WORK REQUIRED:
Among the records below, find the lines with the word "rings" and copy them.

━━ DATA LISTING ━━

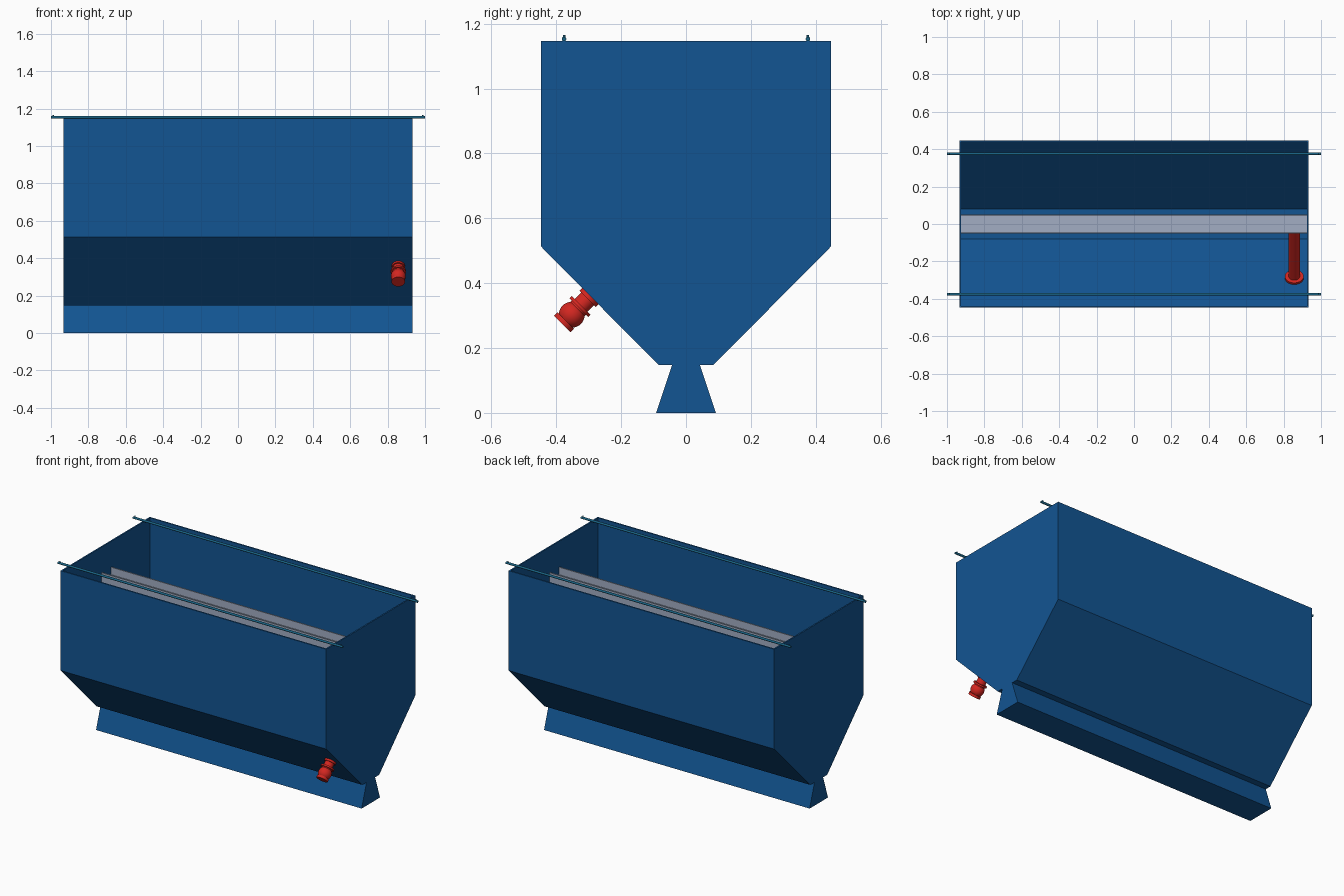
import bpy, bmesh, math
from mathutils import Vector, Matrix

if "Cube" in bpy.data.objects:
    bpy.data.objects.remove(bpy.data.objects["Cube"])


def material(name, rgb):
    m = bpy.data.materials.new(name)
    m.diffuse_color = (*rgb, 1)
    m.use_nodes = True
    m.node_tree.nodes["Principled BSDF"].inputs["Base Color"].default_value = m.diffuse_color
    return m


BLUE = material("blue_paint", (0.006, 0.09, 0.29))
TEAL = material("teal_paint", (0.01, 0.13, 0.24))
RED = material("red_paint", (0.65, 0.02, 0.015))
STEEL = material("steel", (0.36, 0.42, 0.55))


def finish(name, bm, mat):
    me = bpy.data.meshes.new(name)
    bm.to_mesh(me)
    bm.free()
    ob = bpy.data.objects.new(name, me)
    bpy.context.collection.objects.link(ob)
    me.materials.append(mat)
    return ob


def prism(name, profile, half_len, mat, open_top=False):
    """Extrude a (y, z) profile along x, centred on x = 0."""
    bm = bmesh.new()
    face = bm.faces.new([bm.verts.new((-half_len, y, z)) for y, z in profile])
    ext = bmesh.ops.extrude_face_region(bm, geom=[face], use_keep_orig=True)
    verts = [g for g in ext["geom"] if isinstance(g, bmesh.types.BMVert)]
    bmesh.ops.translate(bm, verts=verts, vec=(2 * half_len, 0, 0))
    bmesh.ops.recalc_face_normals(bm, faces=bm.faces)
    if open_top:
        top = [f for f in bm.faces if f.normal.z > 0.9]
        bmesh.ops.delete(bm, geom=top, context="FACES")
    return finish(name, bm, mat)


def lathe(name, profile, origin, axis, mat, sides=32):
    """Revolve (radius, distance) pairs around an axis, with closed ends."""
    bm = bmesh.new()
    rings = [[bm.verts.new((r * math.cos(2 * math.pi * i / sides),
                            r * math.sin(2 * math.pi * i / sides), d))
              for i in range(sides)] for r, d in profile]
    for a, b in zip(rings, rings[1:]):
        for i in range(sides):
            j = (i + 1) % sides
            bm.faces.new((a[i], a[j], b[j], b[i]))
    bm.faces.new(rings[0][::-1])
    bm.faces.new(rings[-1])
    rot = Vector((0, 0, 1)).rotation_difference(Vector(axis)).to_matrix().to_4x4()
    bm.transform(Matrix.Translation(origin) @ rot)
    bmesh.ops.recalc_face_normals(bm, faces=bm.faces)
    ob = finish(name, bm, mat)
    bpy.ops.object.select_all(action="DESELECT")
    ob.select_set(True)
    bpy.context.view_layer.objects.active = ob
    bpy.ops.object.shade_smooth_by_angle(angle=math.radians(35))
    return ob


# Open-topped hopper with sloping lower walls
hopper = prism("hopper", [(-0.447, 1.147), (-0.447, 0.513), (-0.084, 0.147),
                          (0.084, 0.147), (0.447, 0.513), (0.447, 1.147)],
               0.933, BLUE, open_top=True)
wall = hopper.modifiers.new("wall", "SOLIDIFY")
wall.thickness = 0.009
wall.offset = -1
wall.use_even_offset = True

# Flared foot under the hopper
prism("foot", [(-0.092, 0), (0.092, 0), (0.043, 0.148), (-0.043, 0.148)], 0.933, BLUE)

# Beam across the inside: upright flanges joined by a flat web
f, w, lo, hi = 0.05, 0.043, 0.885, 0.985
prism("cross_beam", [(-f, lo), (-w, lo), (-w, 0.932), (w, 0.932), (w, lo), (f, lo),
                     (f, hi), (w, hi), (w, 0.938), (-w, 0.938), (-w, hi), (-f, hi)],
      0.924, STEEL)

# Lifting rails on the rim, with a small pin at each end
for side, y in (("front", -0.376), ("back", 0.376)):
    lathe(side + "_rail", [(0.007, -1), (0.007, 1)], (0, y, 1.153), (1, 0, 0), TEAL, 16)
    for end, x in (("left", -0.987), ("right", 0.987)):
        lathe(f"{side}_{end}_pin", [(0.004, 0), (0.004, 0.011)],
              (x, y, 1.155), (0, 0, 1), TEAL, 12)

# Drain valve outside the front slope: collar, ring, ball body, outlet ring
mount = (0.857, -0.295, 0.36)
ball = [(0.04 * math.sin(a), 0.081 - 0.04 * math.cos(a))
        for a in (math.radians(t) for t in range(50, 131, 10))]
lathe("drain_valve", [(0.035, -0.004), (0.035, 0.012), (0.028, 0.012), (0.028, 0.04),
                      (0.041, 0.04), (0.041, 0.05), (0.031, 0.05)] + ball +
      [(0.036, 0.107), (0.036, 0.122)], mount, (0, -1, -1), RED)

# Inner pipe with a flange against the slope
lathe("inner_pipe", [(0.05, 0.004), (0.05, 0.022), (0.03, 0.022), (0.03, 0.41)],
      mount, (0, 1, 1), RED)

━━━

RESPONSE AREA:
    rings = [[bm.verts.new((r * math.cos(2 * math.pi * i / sides),
    for a, b in zip(rings, rings[1:]):
    bm.faces.new(rings[0][::-1])
    bm.faces.new(rings[-1])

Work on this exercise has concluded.